DATA FOR THIS TASK Block Start

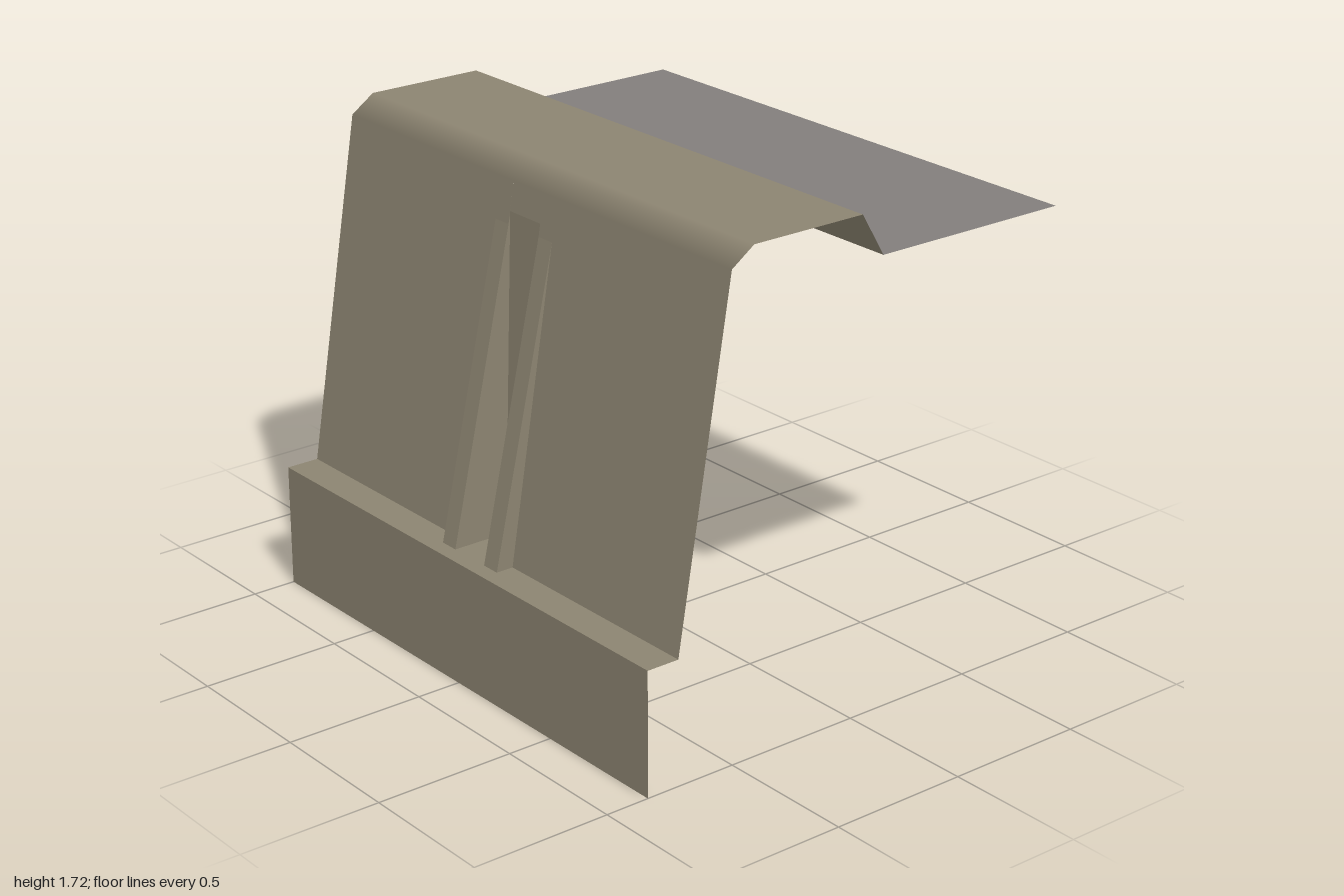
import * as THREE from 'three';

export function createModel() {
  const model = new THREE.Group();
  const tan = new THREE.MeshStandardMaterial({ color: 0x8c8471, side: THREE.DoubleSide });
  tan.name = 'tan sheet';
  const grey = new THREE.MeshStandardMaterial({ color: 0x827e7c, side: THREE.DoubleSide });
  grey.name = 'grey deck';

  const add = (name, geometry, material) => {
    const mesh = new THREE.Mesh(geometry, material);
    mesh.name = name;
    model.add(mesh);
    return mesh;
  };

  // Flat strip between two profile points [z, y], running along x.
  // Optional normals [z, y] at both ends give a smoothly shaded bend.
  const strip = (name, a, b, x0 = -1, x1 = 1, material = tan, na, nb) => {
    const len = Math.hypot(b[0] - a[0], b[1] - a[1]);
    const flat = [(b[1] - a[1]) / len, (a[0] - b[0]) / len];
    const n0 = na || flat, n1 = nb || flat;
    const g = new THREE.BufferGeometry();
    g.setAttribute('position', new THREE.Float32BufferAttribute(
      [x0, a[1], a[0], x1, a[1], a[0], x1, b[1], b[0], x0, b[1], b[0]], 3));
    g.setAttribute('normal', new THREE.Float32BufferAttribute(
      [0, n0[1], n0[0], 0, n0[1], n0[0], 0, n1[1], n1[0], 0, n1[1], n1[0]], 3));
    g.setIndex([0, 1, 2, 0, 2, 3]);
    return add(name, g, material);
  };

  // Profile of the folded sheet, from the front foot to the rear deck
  const foot = [0.84, 0], lip = [0.84, 0.44], ledge = [0.72, 0.44];
  const bendLow = [0.52, 1.66], bendTop = [0.434, 1.72];
  const ridge = [0, 1.72], deckFront = [-0.09, 1.57], deckBack = [-0.84, 1.57];
  const slotTop = [0.536, 1.56], slotFloor = [0.575, 0.44];
  const slot = 0.08;

  strip('frontSkirt', foot, lip);
  strip('ledge', lip, ledge);

  // Sloping panel, left open in the middle for the slot
  strip('panelRight', ledge, bendLow, -1, -slot);
  strip('panelLeft', ledge, bendLow, slot, 1);
  strip('panelAboveSlot', slotTop, bendLow, -slot, slot);
  strip('slotFloor', ledge, slotFloor, -slot, slot);
  strip('slotBack', slotFloor, slotTop, -slot, slot);

  // Rounded shoulder, top and rear deck
  strip('shoulder', bendLow, bendTop, -1, 1, tan, [0.987, 0.162], [0, 1]);
  strip('top', bendTop, ridge);
  strip('rearStep', ridge, deckFront);
  strip('rearDeck', deckFront, deckBack, -1, 1, grey);

  // Tapered fins on both sides of the slot, passing through the panel
  const finShape = new THREE.Shape([[0.8, 0.365], [0.545, 0.365], [0.44, 1.6], [0.525, 1.6]]
    .map(([z, y]) => new THREE.Vector2(-z, y)));
  const finGeometry = new THREE.ExtrudeGeometry(finShape, { depth: 0.07, bevelEnabled: false });
  finGeometry.rotateY(Math.PI / 2);
  add('leftFin', finGeometry, tan).position.x = slot;
  add('rightFin', finGeometry, tan).position.x = -slot - 0.07;

  return model;
}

DATA FOR THIS TASK Block End

THE TASK
In the entries above, find the line with "const ridge = [0, 1.72], deckFront" and the line with "strip('panelLeft', ledge, bendLow, slot, 1);", then restate word for word both of them and every line between, with nothing more.

OUTPUT FOR THIS EXERCISE
  const ridge = [0, 1.72], deckFront = [-0.09, 1.57], deckBack = [-0.84, 1.57];
  const slotTop = [0.536, 1.56], slotFloor = [0.575, 0.44];
  const slot = 0.08;

  strip('frontSkirt', foot, lip);
  strip('ledge', lip, ledge);

  // Sloping panel, left open in the middle for the slot
  strip('panelRight', ledge, bendLow, -1, -slot);
  strip('panelLeft', ledge, bendLow, slot, 1);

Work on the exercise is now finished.